Though senior living is more recession-proof than many industries, an economic downturn would likely worsen current occupancy challenges and make affordability an even more pressing issue to address, according to executives in the sector.
Though the economy has been in a prolonged boom, there are some indications — including a flattening yield curve — that a correction could be in the offing. But history has shown that senior living owners and operators should not necessarily fear tough conditions in the overall economy.
“What [investors] learned was, during the Great Recession, EBITDAs for assisted living and memory care communities kept chugging along, kept showing improvement, and others sectors didn’t,” Sarabeth Hanson, president and CEO of Harbor Retirement Associates (HRA), said last Thursday at the 2018 Senior Housing News Summit in Los Angeles.

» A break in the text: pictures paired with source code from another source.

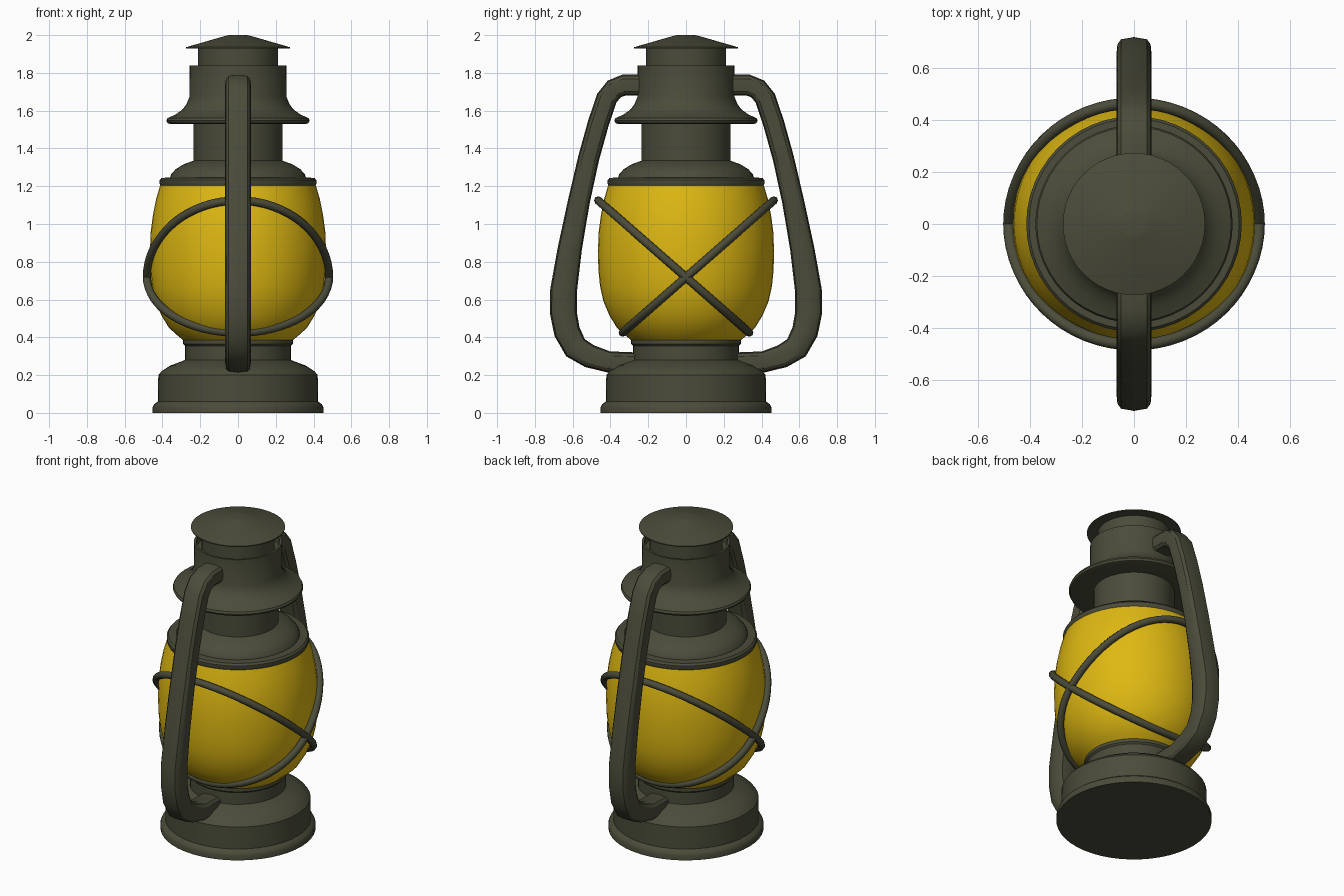
import bpy, bmesh
from math import sin, cos, pi, radians
from mathutils import Vector

if "Cube" in bpy.data.objects:
    bpy.data.objects.remove(bpy.data.objects["Cube"])


def material(name, color):
    m = bpy.data.materials.new(name)
    m.diffuse_color = color
    m.use_nodes = True
    m.node_tree.nodes["Principled BSDF"].inputs["Base Color"].default_value = m.diffuse_color
    return m


METAL = material("olive_metal", (0.07, 0.072, 0.042, 1))
AMBER = material("amber_glass", (0.73, 0.48, 0.006, 1))


def finish(name, bm, mat):
    bmesh.ops.recalc_face_normals(bm, faces=bm.faces)
    me = bpy.data.meshes.new(name)
    bm.to_mesh(me)
    bm.free()
    me.materials.append(mat)
    ob = bpy.data.objects.new(name, me)
    bpy.context.collection.objects.link(ob)
    bpy.ops.object.select_all(action='DESELECT')
    ob.select_set(True)
    bpy.context.view_layer.objects.active = ob
    bpy.ops.object.shade_smooth_by_angle(angle=radians(32))
    return ob


def lathe(name, profile, mat=METAL, segs=48):
    """Revolve (radius, z) points around the z axis."""
    bm = bmesh.new()
    vs = [bm.verts.new((r, 0, z)) for r, z in profile]
    edges = [bm.edges.new(p) for p in zip(vs, vs[1:])]
    bmesh.ops.spin(bm, geom=vs + edges, axis=(0, 0, 1), cent=(0, 0, 0),
                   angle=2 * pi, steps=segs)
    bmesh.ops.remove_doubles(bm, verts=bm.verts, dist=1e-4)
    return finish(name, bm, mat)


# Stepped base with the burner collar on top
lathe("base", [(0, 0), (0.452, 0), (0.452, 0.03), (0.445, 0.045), (0.424, 0.06),
               (0.422, 0.2), (0.405, 0.22), (0.36, 0.25), (0.28, 0.28),
               (0.28, 0.355), (0.29, 0.365), (0.29, 0.4), (0, 0.4)])

# Bulging glass globe
lathe("globe", [(0.29, 0.385), (0.315, 0.405), (0.365, 0.45), (0.405, 0.515),
                (0.437, 0.59), (0.455, 0.67), (0.464, 0.76), (0.466, 0.86),
                (0.462, 0.96), (0.45, 1.05), (0.434, 1.13), (0.412, 1.205)], AMBER)

# Shoulder above the globe, with rolled rim, and the neck
lathe("shoulder", [(0.38, 1.2), (0.408, 1.2), (0.415, 1.212), (0.415, 1.232),
                   (0.405, 1.244), (0.36, 1.246), (0.353, 1.265), (0.33, 1.29),
                   (0.29, 1.315), (0.236, 1.335)])
lathe("neck", [(0.236, 1.32), (0.236, 1.55)])

# Flared hood and open sleeve
lathe("hood", [(0.236, 1.535), (0.36, 1.53), (0.374, 1.535), (0.38, 1.547),
               (0.374, 1.56), (0.33, 1.58), (0.295, 1.605), (0.272, 1.635),
               (0.258, 1.67), (0.256, 1.84), (0.243, 1.84), (0.243, 1.79),
               (0.2, 1.79)])

# Chimney and cap
lathe("chimney", [(0.212, 1.78), (0.212, 1.945)])
lathe("cap", [(0, 1.932), (0.274, 1.93), (0.274, 1.936), (0.06, 1.998),
              (0.045, 2.0), (0, 2.0)])

# Side tube: rounded box section swept along (y, z, half thickness), mirrored
PATH = [(0.23, 1.735, .056), (0.33, 1.735, .056), (0.38, 1.715, .056),
        (0.42, 1.665, .056), (0.465, 1.53, .056), (0.515, 1.35, .056),
        (0.567, 1.12, .058), (0.615, 0.87, .064), (0.648, 0.65, .071),
        (0.649, 0.53, .071), (0.63, 0.43, .07), (0.585, 0.345, .067),
        (0.51, 0.3, .062), (0.41, 0.27, .056), (0.26, 0.265, .055)]
SECTION = [(0.064, 0.6), (0.05, 0.88), (0, 1), (-0.05, 0.88), (-0.064, 0.6),
           (-0.068, 0), (-0.064, -0.6), (-0.05, -0.88), (0, -1),
           (0.05, -0.88), (0.064, -0.6), (0.068, 0)]
bm = bmesh.new()
rings = []
for i, (y, z, t) in enumerate(PATH):
    a, b = PATH[max(i - 1, 0)], PATH[min(i + 1, len(PATH) - 1)]
    d = Vector((b[0] - a[0], b[1] - a[1])).normalized()
    rings.append([bm.verts.new((sx, y - d.y * k * t, z + d.x * k * t))
                  for sx, k in SECTION])
n = len(SECTION)
for p, q in zip(rings, rings[1:]):
    for j in range(n):
        bm.faces.new((p[j], p[(j + 1) % n], q[(j + 1) % n], q[j]))
bm.faces.new(rings[0])
bm.faces.new(rings[-1])
tube = finish("side_tubes", bm, METAL)
mirror = tube.modifiers.new("mirror", 'MIRROR')
mirror.use_axis = (False, True, False)

# Two crossed guard wires, each a tilted ring around the globe
for name, side in (("guard_wire_front", -1), ("guard_wire_back", 1)):
    cu = bpy.data.curves.new(name, 'CURVE')
    cu.dimensions = '3D'
    cu.bevel_depth = 0.022
    cu.bevel_resolution = 2
    sp = cu.splines.new('POLY')
    N = 64
    sp.points.add(N - 1)
    for i, pt in enumerate(sp.points):
        s = sin(2 * pi * i / N)
        reach = 0.465 if s > 0 else 0.335
        pt.co = (0.482 * cos(2 * pi * i / N), side * reach * s,
                 0.718 + 0.875 * reach * s, 1)
    sp.use_cyclic_u = True
    sp.use_smooth = True
    cu.materials.append(METAL)
    bpy.context.collection.objects.link(bpy.data.objects.new(name, cu))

Vero Beach, Florida-based HRA is a development and management company that currently operates 31 communities in seven states, with eight other communities under construction.
Assisted living and memory care, in particular, should be largely immune to another recession because they are needs-based offerings, Hanson said. Independent living, being more of a “luxury buy” that is often funded by seniors selling their homes, is more likely to take a hit.
Regardless of what level of care they offer, owners and operators should be ready to make adjustments — and seize on opportunities — should a recession occur, the panelists agreed.
Prepare to pivot
Investors were attracted to senior housing after seeing how well the industry performed during the Great Recession, and this fueled a building boom. With many new communities opening in certain markets across the country, competition for residents has grown fierce and occupancy has declined to historically low levels on an industry-wide basis.
Should a recession hit in the next 12 to 18 months, these occupancy challenges will be exacerbated, said Wendy Simpson, CEO of LTC Properties (NYSE: LTC), a real estate investment trust (REIT) based in Westlake Village, California.
“I think in terms of the need to lease-up empty units right at this moment, it will create, probably, a reduction in occupancy levels for a while,” she said.
She concurred with Hanson that independent living would probably feel the effects of a recession first, but thinks that assisted living will also encounter challenges. Compared with when the last recession occurred, though, there are a greater number of older adults in the age cohort for assisted living, which could lessen the blow for this part of the continuum, she observed.
Even if demand for assisted living and memory care remains high, a recession is likely to prompt changes in unit size and mix, to make senior living more accessible at a lower price point, the panelists agreed.
“There are a lot of properties that probably have to down-scale to a more modest-income resident,” Simpson said.
This could mean pivoting from selling large apartments and making these into more semi-private accommodations, Hanson said.
In the last recession, independent living providers began to lean more on home health for supportive services, keeping their occupancy up and costs down for consumers by preventing moves into more expensive care levels, said Talya Nevo-Hacohen, executive vice president, chief investment officer and treasurer with Irvine, California-based Sabra Health Care REIT (Nasdaq: SBRA).
Home health care could be a solution not only in independent living settings, but for seniors who are seeking to remain in their single-family homes and not sell into a down real estate market should a recession hit, she said. However, at-home care likely will not be an affordable option for those needing ongoing and high-touch services.
“It’ll all be a function of affordability,” she said.
Of course, creating a more affordable independent living or assisted living product has been a difficult challenge. One potential model is Illinois’ supportive living facility (SLF) program, said Simpson.
“Illinois figured out that people who would need public support were better taken care of by the assisted living model than end up in a nursing home, so they have a very robust program, and I don’t understand why more states don’t have supportive assisted living programs,” she said.
It should be an industry imperative to deliver a concerted message to the states, pressing them to implement solutions like the one in Illinois to take care of their aging populations, she believes.
Busted deals create opportunity
While investors may have targeted senior housing after seeing how it fared in the last recession, some of the new entrants in the space will find themselves in tough positions should the economy begin to falter, Simpson and Nevo-Hacohen said.
This is in large part because of the way senior living has evolved into a more operationally demanding medical model, according to Nevo-Hacohen. With acuity rising even in all levels of care, senior living communities today are offering robust health services in homelike settings, making the role of the operator more crucial than ever.
“I don’t think that a lot of the short-term capital that’s coming into the space recognizes, let alone understands, the critical importance of the operator as part of the value of this business,” she said. “I think they underwrite the real estate and they think about the real estate without really bifurcating and understanding that the operator is key.”
A senior living property with a good operator can thrive even if it’s not in the best location, she said. The opposite is also true: A community in a great location but with a poor operator will not do well.
A recession could therefore be the impetus for investors to sell off underperforming properties in attractive markets.
“A lot of the new capital is fueled by easy debt,” Simpson observed. “When and if a recession comes, I think that money is the first to leave, and so we’re going to have some opportunities to buy properties in busted deals.”
Written by Tim Mullaney